A scalable approach
Founded in 2017, the project emerged in the Baltic countries and was supported by DELFI and the Google News Initiative. Debunk EU’s initial partnership with colleagues in Latvia and Estonia was inspired by their shared history and disinformation threat constantly coming out of Russia since the fall of the Soviet Union. In order to meet this challenge, they have drawn on their expertise in research and analysis, accumulated over many years.
Currently they see potential for working with Eastern partnership countries as well. “The technology is scalable, and we can work with local partners”, say Viktoras. The fact that the Debunk EU team in Poland was able to produce their first report within four weeks of its establishment in Warsaw proves that the system is not only scalable, but also able to achieve significant results in a short time.
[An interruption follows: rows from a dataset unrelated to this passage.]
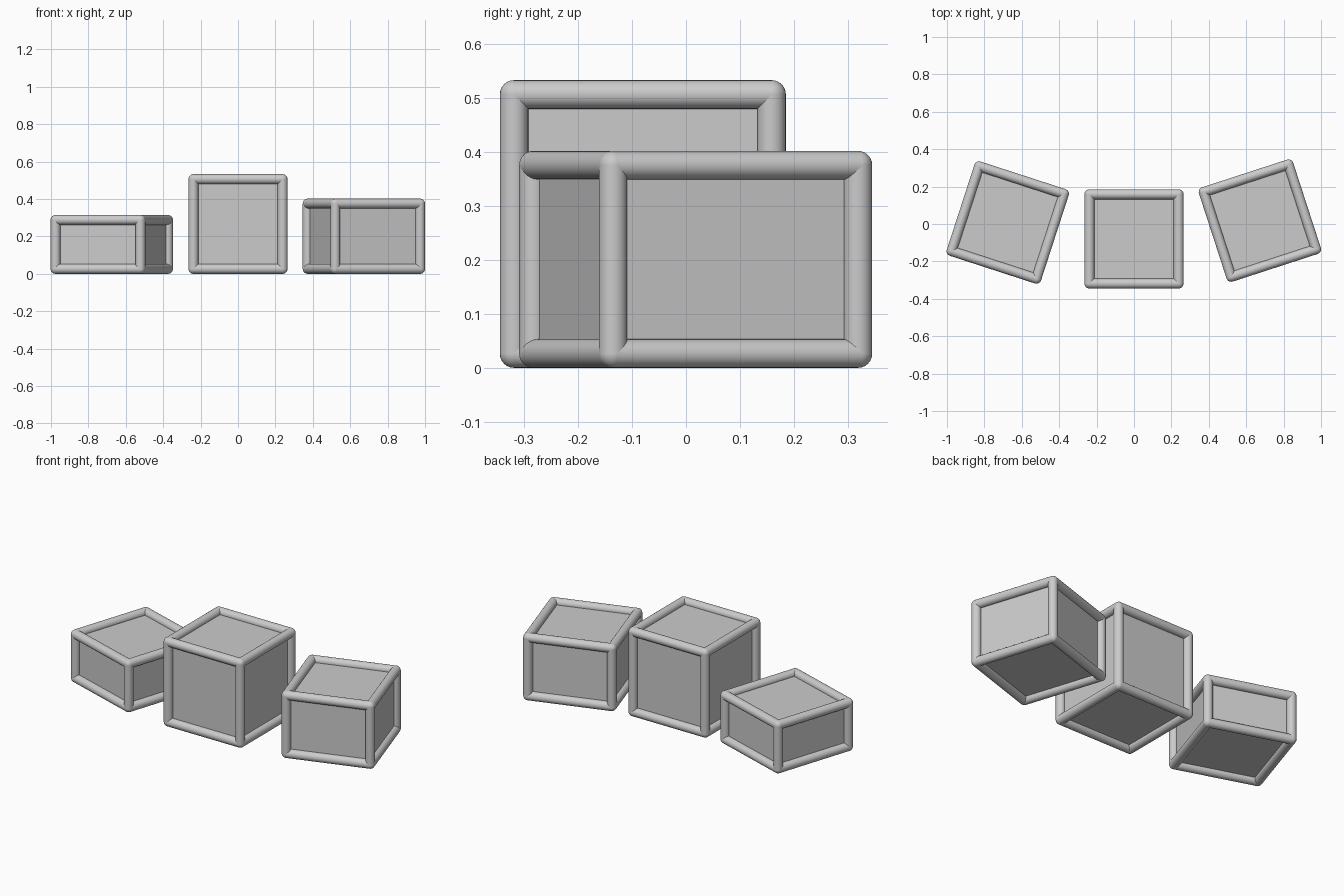
import bpy, math
from mathutils import Matrix, Vector

cube = bpy.data.objects.get("Cube")
if cube:
    bpy.data.objects.remove(cube, do_unlink=True)

SIDE = 0.53      # footprint of every box
R = 0.0265       # radius of the frame bars
DEPTH = 0.03     # how far the panels sit behind the frame

grey = bpy.data.materials.new("plain_grey")
grey.use_nodes = True
grey.diffuse_color = (0.6, 0.6, 0.6, 1)
grey.node_tree.nodes["Principled BSDF"].inputs["Base Color"].default_value = (0.6, 0.6, 0.6, 1)


def finish(name, parent_matrix):
    ob = bpy.context.object
    ob.name = name
    ob.data.materials.append(grey)
    ob.matrix_world = parent_matrix @ ob.matrix_basis
    return ob


def box(name, x, y, height, angle):
    place = Matrix.Translation((x, y, height / 2)) @ Matrix.Rotation(math.radians(angle), 4, 'Z')
    size = Vector((SIDE, SIDE, height))
    half = size / 2 - Vector((R, R, R))
    # recessed panels: one solid core showing through the frame openings
    bpy.ops.mesh.primitive_cube_add(size=1)
    bpy.context.object.scale = size - Vector((2, 2, 2)) * DEPTH
    finish(name + "_panels", place)
    # round bars along the twelve edges
    bars = []
    for axis in range(3):
        turn = [(0, math.pi / 2, 0), (math.pi / 2, 0, 0), (0, 0, 0)][axis]
        for a in (-1, 1):
            for b in (-1, 1):
                pos = Vector((0, 0, 0))
                pos[(axis + 1) % 3] = a * half[(axis + 1) % 3]
                pos[(axis + 2) % 3] = b * half[(axis + 2) % 3]
                bpy.ops.mesh.primitive_cylinder_add(vertices=24, radius=R, depth=2 * half[axis],
                                                    end_fill_type='NOTHING', location=pos, rotation=turn)
                bars.append(finish(name + "_bar", place))
    # round corners joining the bars
    for sx in (-1, 1):
        for sy in (-1, 1):
            for sz in (-1, 1):
                bpy.ops.mesh.primitive_uv_sphere_add(segments=24, ring_count=12, radius=R,
                                                     location=(sx * half.x, sy * half.y, sz * half.z))
                bars.append(finish(name + "_corner", place))
    bpy.ops.object.select_all(action='DESELECT')
    for ob in bars:
        ob.select_set(True)
    bpy.context.view_layer.objects.active = bars[0]
    bpy.ops.object.join()
    bpy.context.object.name = name + "_frame"
    bpy.ops.object.shade_smooth_by_angle(angle=math.radians(40))


box("tall_box", 0, -0.08, 0.533, 0)
box("low_box", -0.675, 0.008, 0.315, -18)
box("middle_box", 0.673, 0.018, 0.402, 18)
Developing automated solutions is costly and requires in-house technical expertise, which is rare in the disinformation space, and generally unheard of among NGOs of this size. Debunk EU is growing rapidly, and now sustainability is the main question. As a tech-based organisation whose infrastructure is regularly attacked, they must invest heavily in cybersecurity and monitoring of their digital ecosystem. Even the most agile project management requires fuel to run on. While they haven’t found the optimal financial model yet, Viktoras says that they will be testing out new models in 2021.